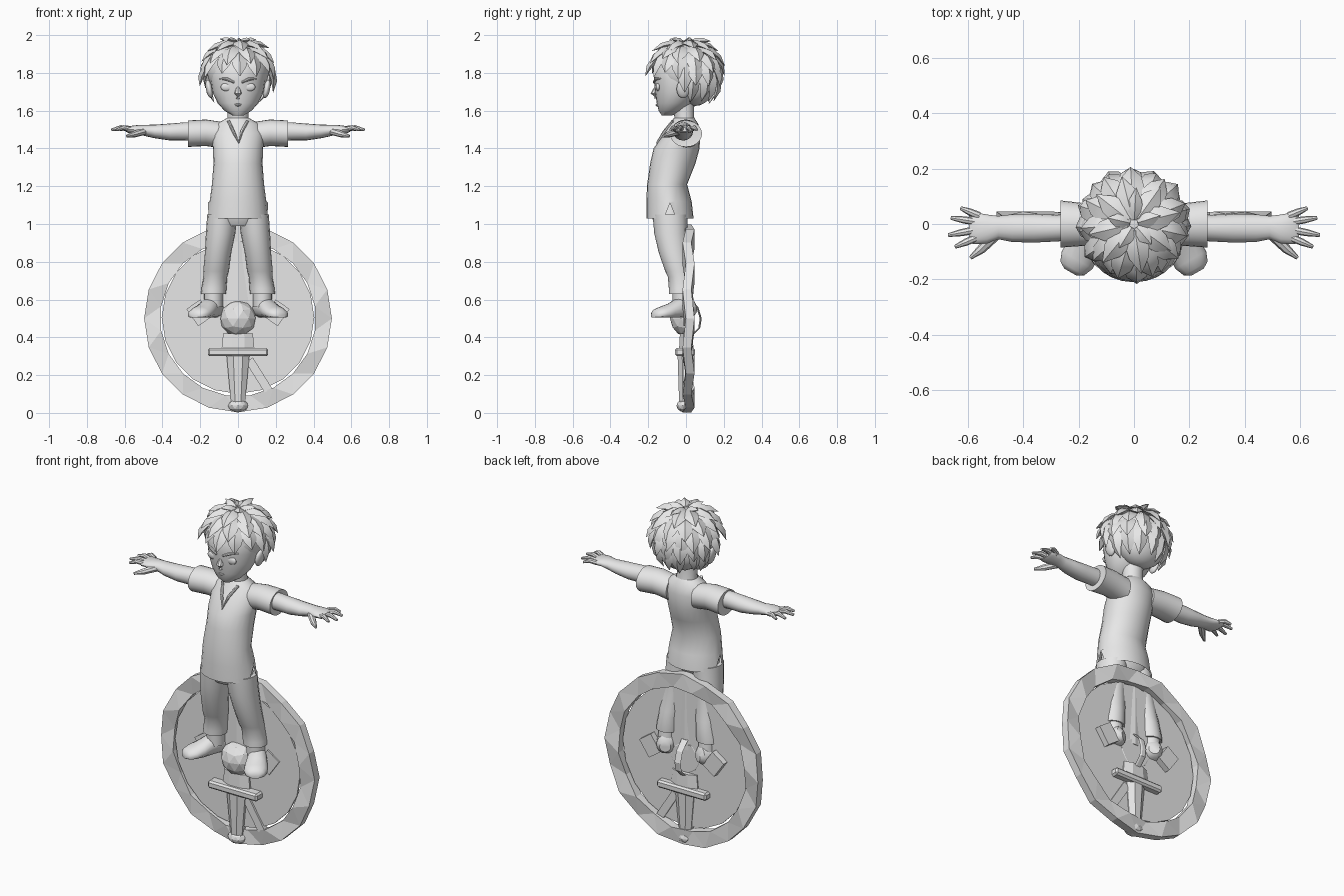
import bpy, bmesh, math, random
from mathutils import Vector, Matrix

random.seed(4)
default_cube = bpy.data.objects.get("Cube")
if default_cube:
    bpy.data.objects.remove(default_cube, do_unlink=True)

clay = bpy.data.materials.new("pale_grey")
clay.use_nodes = True
clay.diffuse_color = (0.8, 0.8, 0.8, 1)
clay.node_tree.nodes["Principled BSDF"].inputs["Base Color"].default_value = (0.8, 0.8, 0.8, 1)


def finish(name, bm, smooth=True, mirror=False):
    """Turn a bmesh into a named object, optionally mirrored across x."""
    bmesh.ops.recalc_face_normals(bm, faces=bm.faces[:])
    mesh = bpy.data.meshes.new(name)
    bm.to_mesh(mesh)
    bm.free()
    mesh.materials.append(clay)
    obj = bpy.data.objects.new(name, mesh)
    bpy.context.collection.objects.link(obj)
    if smooth:
        bpy.ops.object.select_all(action='DESELECT')
        obj.select_set(True)
        bpy.context.view_layer.objects.active = obj
        bpy.ops.object.shade_smooth_by_angle(angle=math.radians(40))
    if mirror:
        obj.modifiers.new("mirror", 'MIRROR')
    return obj


def bridge(bm, rings, caps=True):
    """Join successive vertex rings with quads and close both ends."""
    for low, high in zip(rings, rings[1:]):
        for i in range(len(low)):
            j = (i + 1) % len(low)
            bm.faces.new((low[i], low[j], high[j], high[i]))
    if caps:
        bm.faces.new(rings[0][::-1])
        bm.faces.new(rings[-1])


def loft(axis, sections, sides=24, caps=True, phase=0.0):
    """Ellipses along an axis; section = (position, centre u, v, radius u, v)."""
    bm = bmesh.new()
    rings = []
    for t, u, v, ru, rv in sections:
        ring = []
        for i in range(sides):
            a = math.tau * i / sides + phase
            co = [u + ru * math.cos(a), v + rv * math.sin(a)]
            co.insert(axis, t)
            ring.append(bm.verts.new(co))
        rings.append(ring)
    bridge(bm, rings, caps)
    return bm


def ball(centre, radii, detail=3, spin=0.0):
    bm = bmesh.new()
    matrix = Matrix.Translation(centre) @ Matrix.Rotation(spin, 4, 'Y') @ Matrix.Diagonal((*radii, 1))
    bmesh.ops.create_icosphere(bm, subdivisions=detail, radius=1, matrix=matrix)
    return bm


def box(centre, size, spin=0.0):
    bm = bmesh.new()
    matrix = Matrix.Translation(centre) @ Matrix.Rotation(spin, 4, 'Y') @ Matrix.Diagonal((*size, 1))
    bmesh.ops.create_cube(bm, size=1, matrix=matrix)
    return bm


def tube(points, radii, sides=8):
    """Round tube through points with a radius at each one."""
    bm = bmesh.new()
    points = [Vector(p) for p in points]
    rings = []
    for k, p in enumerate(points):
        along = points[min(k + 1, len(points) - 1)] - points[max(k - 1, 0)]
        turn = along.to_track_quat('Z', 'Y')
        rings.append([bm.verts.new(p + turn @ Vector((math.cos(a), math.sin(a), 0)) * radii[k])
                      for a in (math.tau * i / sides for i in range(sides))])
    bridge(bm, rings)
    return bm


X, Y, Z = range(3)

# Shirt with a raised notch at each side of the hem
shirt = loft(Z, [(1.03, 0, -.085, .16, .125), (1.12, 0, -.09, .15, .12), (1.21, 0, -.1, .138, .106),
                 (1.32, 0, -.07, .13, .12), (1.40, 0, -.05, .133, .122), (1.48, 0, -.02, .14, .095),
                 (1.53, 0, -.01, .115, .075), (1.56, 0, -.01, .06, .055)], caps=False)
for v in shirt.verts:
    if v.co.z < 1.05 and abs(v.co.x) > .159:
        v.co.z += .08
finish("shirt", shirt)
finish("collar", tube([(-.05, -.07, 1.545), (-.025, -.115, 1.49), (.005, -.15, 1.43),
                       (.02, -.115, 1.49), (.05, -.07, 1.545)], [.008] * 5))
finish("sleeves", loft(X, [(.08, 0, 1.47, .07, .07), (.17, -.002, 1.483, .076, .07),
                           (.265, 0, 1.478, .085, .07), (.262, 0, 1.478, .06, .055)]), mirror=True)

# Arms, palms and fingers
finish("arms", loft(X, [(.2, -.01, 1.49, .048, .05), (.28, -.015, 1.49, .048, .048),
                        (.36, -.015, 1.487, .052, .045), (.44, -.015, 1.49, .05, .036),
                        (.49, -.013, 1.495, .042, .03), (.53, -.018, 1.5, .052, .024),
                        (.58, -.015, 1.5, .058, .018), (.595, -.015, 1.5, .045, .01)], 16), mirror=True)
for label, root, tip in [("little", (.56, .03), (.625, .057)), ("ring", (.57, .008), (.66, .022)),
                         ("middle", (.575, -.022), (.67, -.04)), ("index", (.57, -.05), (.645, -.082))]:
    middle = ((root[0] + tip[0]) / 2, (root[1] + tip[1]) / 2)
    finish(label + "_fingers", tube([(*root, 1.502), (*middle, 1.51), (*tip, 1.498)],
                                    [.014, .013, .007]), mirror=True)
finish("thumbs", tube([(.5, -.04, 1.49), (.55, -.09, 1.475), (.59, -.122, 1.465)],
                      [.02, .017, .007]), mirror=True)

# Trousers, ankles and shoes
finish("hips", loft(Z, [(1.12, 0, -.085, .13, .1), (1.04, 0, -.085, .145, .1), (.99, 0, -.085, .1, .07)]))
finish("trouser_legs", loft(Z, [(1.05, .083, -.085, .08, .092), (.95, .092, -.08, .078, .088),
                                (.85, .105, -.065, .07, .08), (.75, .116, -.04, .068, .07),
                                (.72, .12, -.03, .062, .066), (.66, .127, -.025, .066, .066),
                                (.63, .13, -.025, .066, .066)], 16), mirror=True)
finish("ankles", loft(Z, [(.56, .13, -.015, .05, .055), (.65, .13, -.02, .05, .052)], 16), mirror=True)
shoe = loft(Y, [(.05, 0, .55, .03, .03), (.03, 0, .555, .048, .055), (-.05, 0, .55, .052, .06),
                (-.1, 0, .535, .062, .045), (-.15, 0, .525, .064, .038),
                (-.185, 0, .52, .05, .03), (-.2, 0, .515, .025, .016)], 16)
for v in shoe.verts:
    v.co.z = max(v.co.z, .505)
bmesh.ops.transform(shoe, matrix=Matrix.Translation((.13, 0, 0)) @ Matrix.Rotation(math.radians(30), 4, 'Z'),
                    verts=shoe.verts)
finish("shoes", shoe, mirror=True)

# Neck, head and face
finish("neck", loft(Z, [(1.52, 0, 0, .065, .055), (1.57, 0, -.01, .055, .052), (1.66, 0, -.015, .06, .06)]))
finish("head", loft(Z, [(1.575, 0, -.1, .03, .028), (1.6, 0, -.08, .072, .065), (1.64, 0, -.06, .108, .095),
                        (1.7, 0, -.042, .136, .122), (1.76, 0, -.035, .145, .135),
                        (1.82, 0, -.025, .15, .145), (1.9, 0, -.01, .12, .12)]))
finish("ears", ball((.152, -.015, 1.715), (.018, .035, .05), spin=.2), mirror=True)
finish("nose", tube([(0, -.155, 1.73), (0, -.168, 1.69), (0, -.16, 1.665)], [.008, .02, .01]))
finish("eyes", ball((.06, -.148, 1.725), (.032, .012, .022)), mirror=True)
finish("eyebrows", tube([(.02, -.17, 1.75), (.06, -.16, 1.768), (.1, -.135, 1.77)],
                        [.006, .009, .003]), mirror=True)
finish("mouth", tube([(-.035, -.139, 1.635), (0, -.153, 1.63), (.035, -.139, 1.635)], [.004, .008, .004]))

# Hair: a cap covered by rows of pointed locks
scalp = Vector((0, 0, 1.81))
finish("hair_cap", ball(scalp, (.165, .165, .15)))
finish("hair_back", ball((0, .05, 1.75), (.142, .105, .125)))


def on_scalp(tilt, turn, scale):
    side = math.sin(tilt)
    return scalp + Vector((.165 * side * math.sin(turn), .165 * side * math.cos(turn),
                           .15 * math.cos(tilt))) * scale


def add_lock(bm, start, end, turn, reach, width):
    """Leaf-shaped lock that hugs the scalp and lifts off at its tip."""
    rings = []
    across = Vector((math.cos(turn), -math.sin(turn), 0))
    for f, w in ((0, .5), (.3, 1), (.65, .8), (1, .03)):
        p = on_scalp(math.radians(start + (end - start) * f), turn, .98 + (reach - .98) * f ** 1.3)
        out = (p - scalp).normalized()
        rings.append([bm.verts.new(p + d) for d in
                      (across * width * w, out * .022 * w, -across * width * w, -out * .02 * w)])
    bridge(bm, rings)


hair = bmesh.new()
# start tilt, end tilt, reach, count, half-width, azimuth span around the back
rows = [(5, 32, 1.3, 5, .03, 360), (8, 52, 1.27, 8, .045, 360), (32, 76, 1.28, 11, .046, 360),
        (52, 98, 1.27, 14, .045, 360), (72, 118, 1.32, 9, .044, 210), (92, 142, 1.36, 7, .042, 170)]
for r, (start, end, reach, count, width, span) in enumerate(rows):
    for i in range(count):
        turn = math.radians(span * ((i + .5) / count - .5) + 13 * (r % 2) * (span == 360))
        add_lock(hair, start, end + random.uniform(-6, 6), turn + random.uniform(-.1, .1),
                 reach + random.uniform(-.07, .05), width)
finish("hair_locks", hair)

# Faceted shield rim: staggered loops joined by triangles
rim = bmesh.new()
sides = 20
loops = []
for k, (radius, depth) in enumerate([(.497, -.01), (.412, -.012), (.412, .036), (.497, .036)]):
    loop = []
    for i in range(sides):
        a = math.tau * (i + .5 * (k in (1, 2))) / sides
        y = depth + (.009 if i % 2 else -.008)
        loop.append(rim.verts.new((radius * math.sin(a), y, .5 + radius * math.cos(a))))
    loops.append(loop)
for k in range(4):
    a, b = loops[k], loops[(k + 1) % 4]
    for i in range(sides):
        j = (i + 1) % sides
        if k == 0:
            rim.faces.new((a[i], a[j], b[i]))
            rim.faces.new((a[j], b[j], b[i]))
        elif k == 2:
            rim.faces.new((a[i], b[j], b[i]))
            rim.faces.new((a[i], a[j], b[j]))
        else:
            rim.faces.new((a[i], a[j], b[j], b[i]))
finish("shield_rim", rim, smooth=False)
finish("shield_panel", loft(Y, [(-.004, 0, .505, .404, .404), (.008, 0, .505, .404, .404)], sides),
       smooth=False)

# Shield fittings: rear handle, grip blocks and a slanted brace
finish("rear_handle", loft(Z, [(.61, 0, .01, .02, .006), (.56, 0, .06, .02, .006), (.5, 0, .078, .02, .006),
                               (.45, 0, .07, .02, .006), (.4, 0, .02, .02, .006)], 6), smooth=False)
finish("grip_blocks", box((.205, .015, .53), (.09, .055, .11), math.radians(35)), smooth=False, mirror=True)
finish("brace", box((.11, .0, .2), (.045, .03, .19), math.radians(-32)), smooth=False)

# Sword: domed boss, collar block, guard, tapering grip and pommel
boss = ball((0, 0, .5), (.097, .085, .095), 2)
for v in boss.verts:
    v.co.y = min(v.co.y, .01)
finish("boss", boss, smooth=False)
finish("upper_blade", loft(Z, [(.55, 0, 0, .085, .014), (.93, 0, 0, .03, .01)], 4), smooth=False)
finish("collar_block", loft(Z, [(.33, 0, 0, .095, .04), (.42, 0, 0, .085, .035)], 8, phase=math.pi / 8),
       smooth=False)
guard = box((0, -.005, .322), (.32, .105, .044))
bmesh.ops.bevel(guard, geom=guard.edges[:], offset=.01, segments=1, affect='EDGES')
finish("guard", guard, smooth=False)
finish("grip", loft(Z, [(.31, 0, -.003, .066, .045), (.05, 0, -.003, .04, .036)], 8, phase=math.pi / 8),
       smooth=False)
finish("pommel", ball((0, -.005, .038), (.055, .046, .036), 2), smooth=False)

Work request:
The expected result is a copy of each line in the records where "range" appears.

Output of the exercise:
        for i in range(len(low)):
        for i in range(sides):
                      for a in (math.tau * i / sides for i in range(sides))])
X, Y, Z = range(3)
    for i in range(count):
    for i in range(sides):
for k in range(4):
    for i in range(sides):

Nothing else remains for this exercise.